• TASK PROMPT: Restate word for word the entries below, starting with the line with "return [(x, FY" and continuing through the line with "rings += [section(a". Include both of those lines and no others.
====== EXCERPTED DATA ======
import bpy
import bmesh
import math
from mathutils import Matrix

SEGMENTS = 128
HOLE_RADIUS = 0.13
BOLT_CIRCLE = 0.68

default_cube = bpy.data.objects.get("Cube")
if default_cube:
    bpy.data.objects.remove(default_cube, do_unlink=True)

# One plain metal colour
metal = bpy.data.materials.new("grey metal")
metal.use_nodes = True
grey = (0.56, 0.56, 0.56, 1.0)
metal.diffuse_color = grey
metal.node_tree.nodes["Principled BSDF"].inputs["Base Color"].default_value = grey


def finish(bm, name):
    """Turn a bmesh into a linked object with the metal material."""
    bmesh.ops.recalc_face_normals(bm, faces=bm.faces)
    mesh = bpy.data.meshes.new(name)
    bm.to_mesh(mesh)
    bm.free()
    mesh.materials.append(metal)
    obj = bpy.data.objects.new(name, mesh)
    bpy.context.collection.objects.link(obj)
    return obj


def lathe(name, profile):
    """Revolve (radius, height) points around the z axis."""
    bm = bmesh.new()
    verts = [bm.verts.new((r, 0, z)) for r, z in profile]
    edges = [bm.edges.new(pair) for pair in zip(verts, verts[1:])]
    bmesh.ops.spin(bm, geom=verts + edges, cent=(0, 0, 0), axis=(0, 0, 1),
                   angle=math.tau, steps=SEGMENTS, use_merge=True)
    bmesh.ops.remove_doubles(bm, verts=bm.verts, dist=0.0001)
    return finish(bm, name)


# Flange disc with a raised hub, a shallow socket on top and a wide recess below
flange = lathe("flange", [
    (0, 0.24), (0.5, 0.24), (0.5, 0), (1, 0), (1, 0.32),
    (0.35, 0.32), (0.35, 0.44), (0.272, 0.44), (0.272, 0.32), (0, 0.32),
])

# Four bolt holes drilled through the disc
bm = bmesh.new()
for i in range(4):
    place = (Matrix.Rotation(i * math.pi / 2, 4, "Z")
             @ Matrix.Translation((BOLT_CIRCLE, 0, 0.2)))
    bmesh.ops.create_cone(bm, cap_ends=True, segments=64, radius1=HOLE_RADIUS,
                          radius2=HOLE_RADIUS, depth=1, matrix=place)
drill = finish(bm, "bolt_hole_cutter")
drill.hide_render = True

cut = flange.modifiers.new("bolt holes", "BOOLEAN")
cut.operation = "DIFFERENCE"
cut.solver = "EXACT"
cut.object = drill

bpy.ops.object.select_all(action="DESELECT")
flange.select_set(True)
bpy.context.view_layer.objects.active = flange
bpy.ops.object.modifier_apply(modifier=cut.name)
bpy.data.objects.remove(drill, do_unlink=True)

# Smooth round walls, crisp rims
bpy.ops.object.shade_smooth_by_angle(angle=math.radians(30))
======
====== EXCERPTED DATA ======
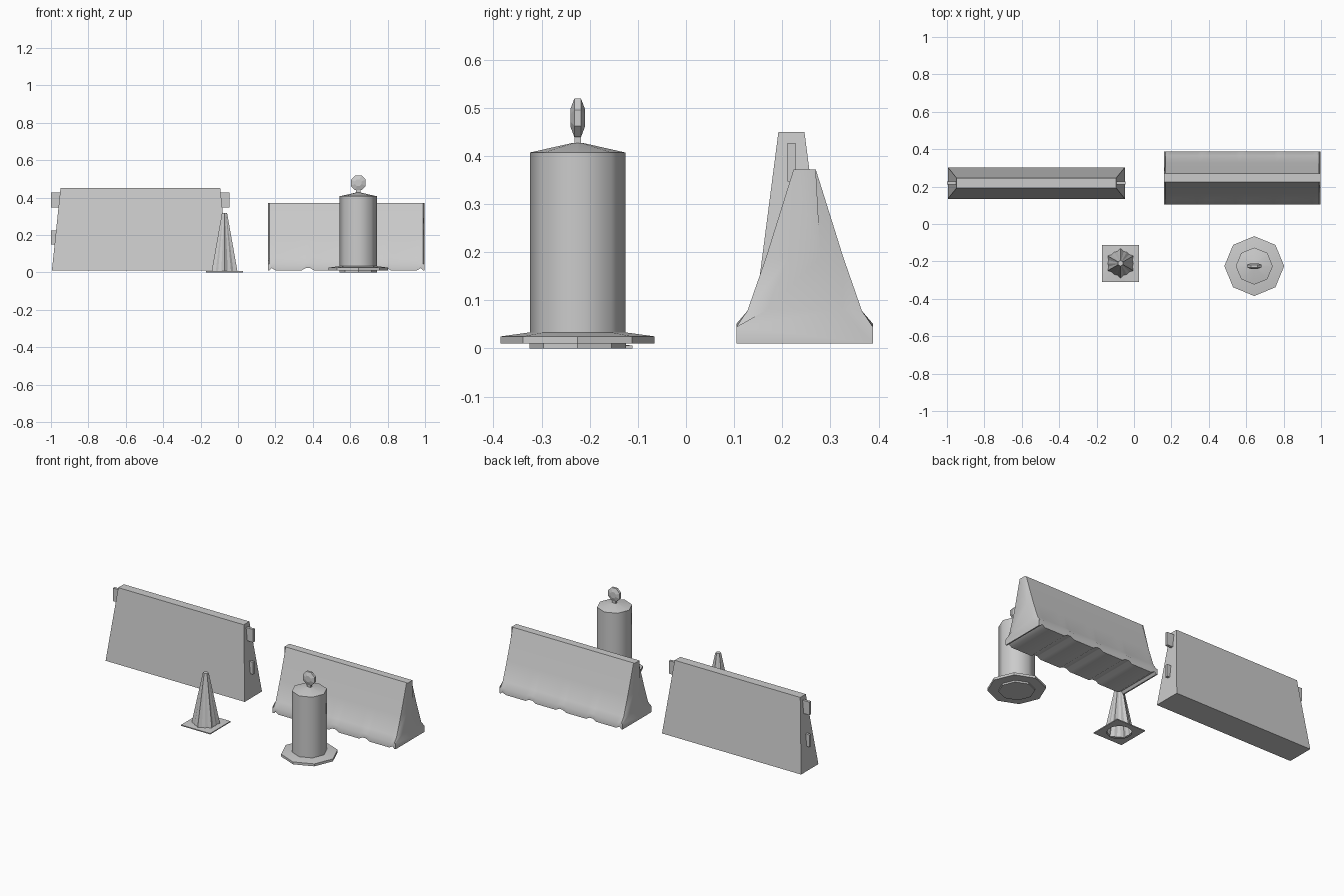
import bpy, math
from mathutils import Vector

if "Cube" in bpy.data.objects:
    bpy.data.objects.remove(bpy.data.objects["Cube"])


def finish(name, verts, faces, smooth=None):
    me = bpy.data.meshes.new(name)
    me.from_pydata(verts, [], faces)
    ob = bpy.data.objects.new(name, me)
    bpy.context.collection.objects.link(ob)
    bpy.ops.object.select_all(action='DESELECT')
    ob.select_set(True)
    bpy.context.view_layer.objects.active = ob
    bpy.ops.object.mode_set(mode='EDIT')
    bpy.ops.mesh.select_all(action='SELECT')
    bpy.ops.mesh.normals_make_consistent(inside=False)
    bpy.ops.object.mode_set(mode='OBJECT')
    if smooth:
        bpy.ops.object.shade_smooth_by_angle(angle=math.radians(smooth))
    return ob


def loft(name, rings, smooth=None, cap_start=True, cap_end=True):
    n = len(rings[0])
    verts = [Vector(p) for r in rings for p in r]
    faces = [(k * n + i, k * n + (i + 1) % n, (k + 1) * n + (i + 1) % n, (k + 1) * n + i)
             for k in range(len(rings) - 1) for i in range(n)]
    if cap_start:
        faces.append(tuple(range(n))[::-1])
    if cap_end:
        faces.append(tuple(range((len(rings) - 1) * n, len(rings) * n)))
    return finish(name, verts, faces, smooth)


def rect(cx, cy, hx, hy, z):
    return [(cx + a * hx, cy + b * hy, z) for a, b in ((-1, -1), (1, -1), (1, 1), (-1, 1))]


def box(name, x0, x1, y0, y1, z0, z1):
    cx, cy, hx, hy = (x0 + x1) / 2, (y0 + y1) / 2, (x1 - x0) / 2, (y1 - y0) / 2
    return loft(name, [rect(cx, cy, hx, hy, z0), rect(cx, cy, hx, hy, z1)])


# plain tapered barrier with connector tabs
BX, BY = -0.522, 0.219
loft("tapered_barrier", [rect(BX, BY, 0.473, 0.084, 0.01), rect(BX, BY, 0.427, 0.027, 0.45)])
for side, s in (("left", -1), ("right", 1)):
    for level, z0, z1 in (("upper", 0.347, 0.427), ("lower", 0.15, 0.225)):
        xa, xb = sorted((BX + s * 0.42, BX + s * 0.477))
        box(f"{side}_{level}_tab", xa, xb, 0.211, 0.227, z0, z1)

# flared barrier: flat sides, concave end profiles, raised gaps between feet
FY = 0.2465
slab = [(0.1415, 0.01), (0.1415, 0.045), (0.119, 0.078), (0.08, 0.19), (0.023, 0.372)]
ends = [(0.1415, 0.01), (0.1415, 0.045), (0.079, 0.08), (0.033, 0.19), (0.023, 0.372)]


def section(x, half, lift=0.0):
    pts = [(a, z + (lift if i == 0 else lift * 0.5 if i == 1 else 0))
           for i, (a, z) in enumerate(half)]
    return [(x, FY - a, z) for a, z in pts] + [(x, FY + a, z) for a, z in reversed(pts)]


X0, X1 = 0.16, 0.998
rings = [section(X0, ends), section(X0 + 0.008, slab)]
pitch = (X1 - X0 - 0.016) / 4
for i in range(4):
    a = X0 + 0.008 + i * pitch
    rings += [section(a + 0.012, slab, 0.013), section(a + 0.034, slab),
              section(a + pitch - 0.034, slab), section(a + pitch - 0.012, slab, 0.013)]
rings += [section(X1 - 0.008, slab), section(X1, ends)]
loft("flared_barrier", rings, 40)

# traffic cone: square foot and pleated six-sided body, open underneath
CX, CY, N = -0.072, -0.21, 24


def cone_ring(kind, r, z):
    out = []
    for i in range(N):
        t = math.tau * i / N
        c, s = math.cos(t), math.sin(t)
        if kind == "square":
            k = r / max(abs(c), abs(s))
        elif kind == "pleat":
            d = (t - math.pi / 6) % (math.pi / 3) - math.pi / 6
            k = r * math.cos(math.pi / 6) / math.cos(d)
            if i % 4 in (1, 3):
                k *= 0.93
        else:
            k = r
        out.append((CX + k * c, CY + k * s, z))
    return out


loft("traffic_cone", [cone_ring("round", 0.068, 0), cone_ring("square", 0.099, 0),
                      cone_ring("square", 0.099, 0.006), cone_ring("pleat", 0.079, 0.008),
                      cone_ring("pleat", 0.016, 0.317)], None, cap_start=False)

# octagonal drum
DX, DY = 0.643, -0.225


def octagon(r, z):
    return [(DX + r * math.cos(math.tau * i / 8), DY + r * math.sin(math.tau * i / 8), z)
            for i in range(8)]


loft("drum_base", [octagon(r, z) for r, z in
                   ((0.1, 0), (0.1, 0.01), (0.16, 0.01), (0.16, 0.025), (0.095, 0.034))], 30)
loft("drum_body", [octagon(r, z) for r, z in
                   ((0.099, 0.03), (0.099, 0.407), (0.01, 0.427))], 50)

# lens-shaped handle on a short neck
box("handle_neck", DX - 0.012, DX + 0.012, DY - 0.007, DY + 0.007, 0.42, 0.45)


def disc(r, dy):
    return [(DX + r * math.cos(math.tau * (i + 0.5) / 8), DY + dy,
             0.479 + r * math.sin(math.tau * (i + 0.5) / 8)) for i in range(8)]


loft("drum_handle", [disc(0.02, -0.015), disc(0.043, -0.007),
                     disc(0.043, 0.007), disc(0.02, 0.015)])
======
• SOLUTION BELOW:
    return [(x, FY - a, z) for a, z in pts] + [(x, FY + a, z) for a, z in reversed(pts)]


X0, X1 = 0.16, 0.998
rings = [section(X0, ends), section(X0 + 0.008, slab)]
pitch = (X1 - X0 - 0.016) / 4
for i in range(4):
    a = X0 + 0.008 + i * pitch
    rings += [section(a + 0.012, slab, 0.013), section(a + 0.034, slab),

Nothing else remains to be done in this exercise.